Cranford NJ Division of Assets Attorney
Perhaps one of the most significant components of any divorce is the division of assets, with an important distinction to be made between “marital property,” meaning assets acquired during the marriage, and “separate property,” which refers to assets that you may have acquired prior to the marriage or after divorce proceedings were initiated. Understanding the different forms of property that may be considered during the division of assets and the factors to be weighed during these determinations is critical to ensuring that you receive the property to which you may be entitled during and after your divorce. Having an experienced and knowledgeable divorce attorney to evaluate your case and advocate on your behalf is essential during these often contentious proceedings. Attorney Edward S. Cooper has been assisting clients with a broad range of divorce-related issues in and around Union County for a quarter of a century. He is dedicated to providing unparalleled client service, consistent communication, and informed decision-making. To discuss your case with Mr. Cooper, contact him at 908-481-4625.
Division of Assets in New Jersey
New Jersey abides by the principles of equitable distribution when addressing the division of assets in divorce matters. Essentially, this means that the assets and debts acquired during a marriage are classified as “marital property,” assigned to both spouses regardless of the name on the title of the property itself. It is important to note that equitable distribution refers to the fair division of assets, but not necessarily the equal distribution of marital property.
As mentioned previously, there is a significant distinction between marital property, which is acquired during the marriage, and separate property, which is acquired prior to or after the marriage. These categorizations are extremely important, as you are entitled to maintain all of your separate property, but must equitably divide all of your marital property during a divorce.
Notably, marital property can encompass a host of financial considerations including: the marital home and any other real estate holdings; personal property such as paintings, jewelry, and automobiles; and intangible property such as income, stocks, bonds, retirement accounts, mortgages, other loans, and debts.
Factors Considered in New Jersey Property Divisions
In order to determine a fair and equitable distribution of assets during New Jersey divorce proceedings, the court will consider a myriad of factors, including:
- the length of the marriage
- the age and physical health of each spouse

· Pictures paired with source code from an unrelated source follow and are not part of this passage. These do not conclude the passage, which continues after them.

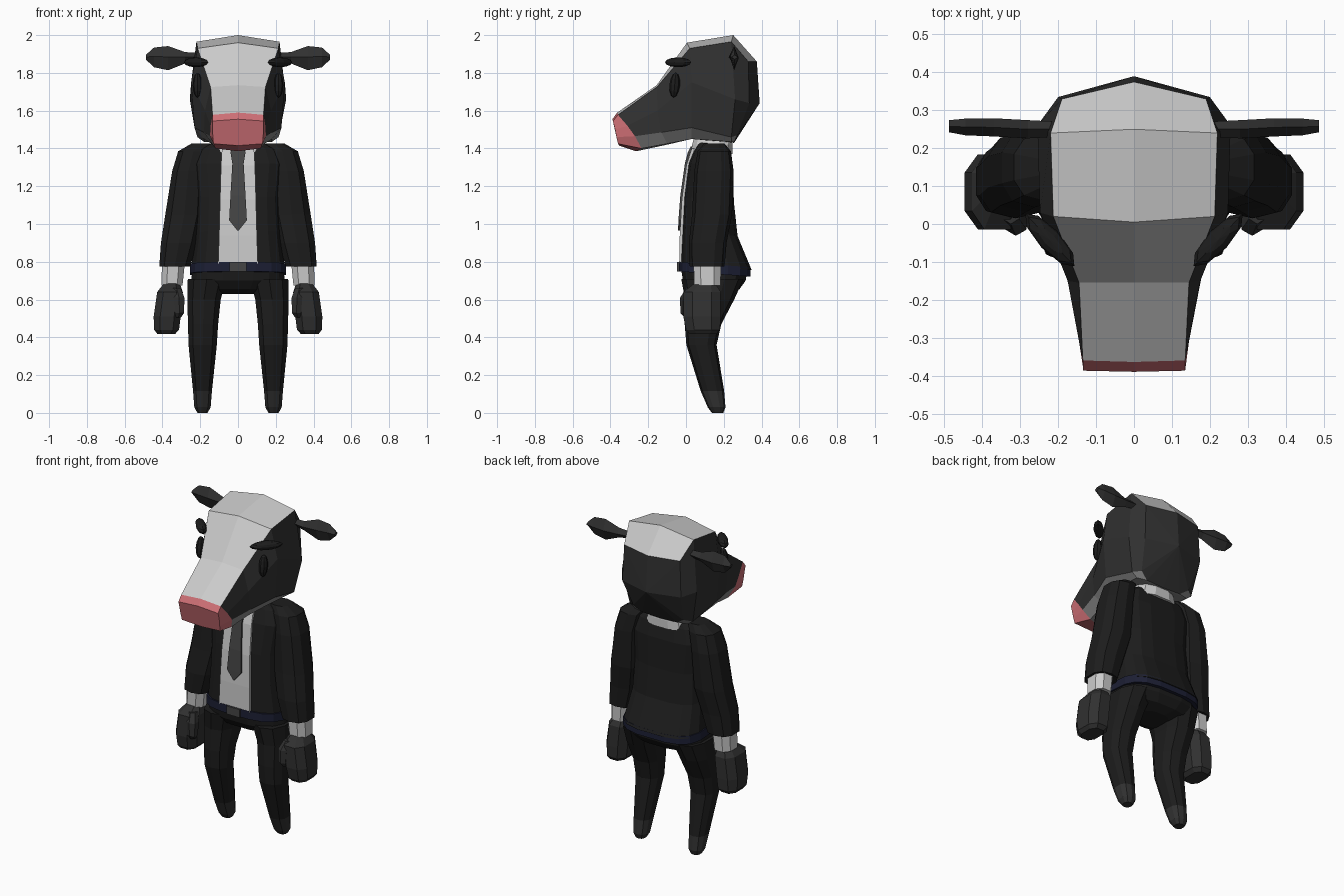
import bpy, bmesh, math
from mathutils import Matrix


def material(name, r, g, b):
    m = bpy.data.materials.new(name)
    m.diffuse_color = (r, g, b, 1)
    return m


BLACK = material("black_cloth", .012, .012, .012)
HIDE = material("dark_hide", .03, .03, .03)
WHITE = material("white", .62, .62, .62)
GREY = material("jaw_grey", .25, .25, .25)
PINK = material("pink", .62, .16, .18)
NAVY = material("navy", .012, .014, .035)
TIE = material("tie_grey", .06, .06, .06)


def finish(name, bm, mats):
    bmesh.ops.recalc_face_normals(bm, faces=bm.faces[:])
    me = bpy.data.meshes.new(name)
    bm.to_mesh(me)
    bm.free()
    for m in mats:
        me.materials.append(m)
    ob = bpy.data.objects.new(name, me)
    bpy.context.collection.objects.link(ob)
    return ob


def skin(name, rings, mats, pick=lambda i, j: 0, end=None):
    """Join closed rings of points into a capped surface."""
    bm = bmesh.new()
    vs = [[bm.verts.new(p) for p in r] for r in rings]
    n = len(vs[0])
    for i in range(len(vs) - 1):
        for j in range(n):
            k = (j + 1) % n
            f = bm.faces.new((vs[i][j], vs[i][k], vs[i + 1][k], vs[i + 1][j]))
            f.material_index = pick(i, j)
    bm.faces.new(vs[0]).material_index = pick(0, 0)
    if end:
        tip = bm.verts.new(end)
        for j in range(n):
            bm.faces.new((vs[-1][j], vs[-1][(j + 1) % n], tip))
    else:
        bm.faces.new(vs[-1])
    return finish(name, bm, mats)


def loft(name, secs, mat, n=10, p=.8, tilt=0, side=1):
    """Stack of rounded sections (cx, cy, z, rx, ry)."""
    rings = []
    for cx, cy, z, rx, ry in secs:
        ring = []
        for k in range(n):
            a = 2 * math.pi * (k + .5) / n
            c, s = math.cos(a), math.sin(a)
            x = math.copysign(abs(c) ** p, c) * rx
            y = math.copysign(abs(s) ** p, s) * ry
            ring.append((side * (cx + x), cy + y, z + tilt * y))
        rings.append(ring)
    return skin(name, rings, [mat])


def blob(name, loc, size, rot, mat):
    bm = bmesh.new()
    bmesh.ops.create_uvsphere(bm, u_segments=8, v_segments=6, radius=1)
    bm.transform(Matrix.Translation(loc) @ rot @ Matrix.Diagonal((*size, 1)))
    return finish(name, bm, [mat])


def strip(name, pts, mat, thick=.02):
    """Front panel from (half width, y, z) stations."""
    rings = [[(-w, y, z), (w, y, z), (w, y + thick, z), (-w, y + thick, z)]
             for w, y, z in pts]
    return skin(name, rings, [mat])


# Head: half rings from nose to back, top centre round to bottom centre
half = [
    [(0, -.39, 1.555), (.135, -.387, 1.545), (.135, -.375, 1.5),
     (.133, -.368, 1.46), (.13, -.36, 1.425), (0, -.355, 1.415)],
    [(0, -.364, 1.59), (.135, -.36, 1.578), (.145, -.31, 1.52),
     (.148, -.27, 1.465), (.12, -.235, 1.40), (0, -.265, 1.385)],
    [(0, -.155, 1.735), (.145, -.155, 1.725), (.175, -.15, 1.6),
     (.18, -.13, 1.485), (.14, -.1, 1.425), (0, -.1, 1.42)],
    [(0, .005, 1.96), (.213, .02, 1.93), (.248, .03, 1.75),
     (.23, .03, 1.51), (.18, .03, 1.45), (0, .03, 1.45)],
    [(0, .25, 2.0), (.22, .24, 1.965), (.255, .26, 1.66),
     (.215, .24, 1.46), (.18, .24, 1.435), (0, .25, 1.43)],
    [(0, .375, 1.86), (.19, .33, 1.86), (.2, .335, 1.64),
     (.17, .27, 1.47), (.12, .255, 1.435), (0, .255, 1.43)],
]
rings = [h + [(-x, y, z) for x, y, z in h[-2:0:-1]] for h in half]


def head_colour(i, j):
    return 3 if i == 0 else (1, 0, 0, 2, 2)[min(j, 9 - j)]


skin("head", rings, [HIDE, WHITE, GREY, PINK], head_colour, (0, .39, 1.64))

# Torso, collar, shirt, tie
loft("jacket", [(0, .16, .775, .25, .19), (0, .127, .95, .228, .148),
                (0, .122, 1.13, .22, .133), (0, .132, 1.31, .24, .118),
                (0, .138, 1.39, .21, .092), (0, .138, 1.425, .14, .075)],
     BLACK, 16, .62, -.1)
loft("collar", [(0, .135, 1.37, .15, .115), (0, .14, 1.42, .135, .11),
                (0, .14, 1.46, .115, .1)], WHITE, 12)
strip("shirt", [(.105, -.036, .79), (.1, -.033, .94), (.095, -.022, 1.13),
                (.09, .002, 1.31), (.085, .03, 1.4)], WHITE, .03)
strip("tie", [(.003, -.042, .965), (.047, -.04, 1.02), (.04, -.03, 1.15),
              (.03, -.006, 1.32), (.04, .01, 1.38), (.03, .025, 1.41)], TIE)

# Belt, buckle, hips
loft("belt", [(0, .152, .735, .256, .192), (0, .152, .785, .256, .192)],
     NAVY, 16, .62, -.07)
strip("buckle", [(.045, -.048, .748), (.045, -.048, .798)], TIE)
loft("hips", [(0, .15, .77, .245, .18), (0, .15, .70, .25, .168),
              (0, .15, .655, .2, .135), (0, .15, .63, .09, .08)],
     BLACK, 16, .7)

for s, tag in ((1, "right"), (-1, "left")):
    # Legs and hooves
    loft(tag + "_leg", [(.165, .14, .71, .105, .165), (.18, .125, .60, .092, .13),
                        (.185, .09, .47, .083, .097), (.187, .082, .36, .078, .08),
                        (.188, .14, .115, .052, .062)], BLACK, 10, .8, 0, s)
    loft(tag + "_hoof", [(.188, .14, .115, .052, .062), (.188, .162, .03, .045, .047),
                         (.188, .167, 0, .028, .03)], HIDE, 10, .8, 0, s)
    # Arms, cuffs, hands
    loft(tag + "_sleeve", [(.19, .15, 1.425, .06, .055), (.235, .15, 1.385, .085, .088),
                           (.262, .148, 1.28, .09, .104), (.284, .138, 1.05, .105, .106),
                           (.312, .115, .90, .1, .1), (.335, .112, .775, .085, .092)],
         BLACK, 10, .8, 0, s)
    loft(tag + "_cuff", [(.35, .113, .675, .06, .074), (.342, .113, .79, .064, .078)],
         WHITE, 8, .8, 0, s)
    loft(tag + "_hand", [(.35, .1, .685, .045, .06), (.36, .085, .64, .072, .105),
                         (.375, .085, .51, .076, .105), (.378, .09, .44, .07, .095),
                         (.38, .09, .418, .05, .075)], HIDE, 8, .75, 0, s)
    loft(tag + "_thumb", [(.325, .03, .66, .025, .03), (.312, .005, .61, .032, .036),
                          (.31, 0, .53, .028, .03), (.315, .01, .505, .015, .018)],
         HIDE, 6, .9, 0, s)
    # Ears: diamond sections along x (x, y, z, half depth, half height)
    ear = [(.2, .25, 1.885, .02, .02), (.28, .25, 1.88, .024, .03),
           (.37, .255, 1.878, .024, .064), (.445, .256, 1.882, .022, .052),
           (.488, .258, 1.883, .016, .012)]
    skin(tag + "_ear", [[(s * x, y - d, z + .1 * h), (s * x, y, z + h),
                         (s * x, y + d, z), (s * x, y, z - h)]
                        for x, y, z, d, h in ear], [HIDE])
    # Brows and eyes
    blob(tag + "_brow", (s * .222, -.042, 1.856), (.095, .03, .026),
         Matrix.Rotation(s * math.radians(47), 4, 'Z'), BLACK)
    blob(tag + "_eye", (s * .215, -.06, 1.735), (.025, .028, .066),
         Matrix.Rotation(math.radians(-5), 4, 'X'), BLACK)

- the property and income that each spouse brought to the marriage
- the standard of living established during the marriage
- any property distribution agreement, such as a premarital or prenuptial agreement
- the spouses’ respective economic circumstances when the property division occurs
- each spouse’s income and earning capacity, including education, experience, length of absence from employment, time and expense necessary to re-enter the work force, the child custody arrangement and associated responsibilities
- the contribution of each spouse to the education, training, or earning power of the other spouse
- the contribution of each spouse to the acquisition or dissipation of marital property, including the contribution of a homemaker
- the tax consequences of the proposed division for each spouse
- the present value of property
- the necessity of the custodial parent to occupy the family home
- the debts and liabilities of each party
- the necessity of a trust fund to cover the costs of reasonably foreseeable medical or educational expenses of a spouse or children
- any other factors that may be considered relevant.
These factors may be given equal weight or may be subscribed different values during property division assessments. Any specific determinations must be explained in writing by the court if one or more factors are weighed more heavily than the others.
Contact a Roselle Park NJ Division of Assets Lawyer Today
To speak with Attorney Edward S. Cooper today, contact his offices at 908-481-4625. Mr. Cooper will always provide initial consultations at no cost to you and is happy to answer all of your questions.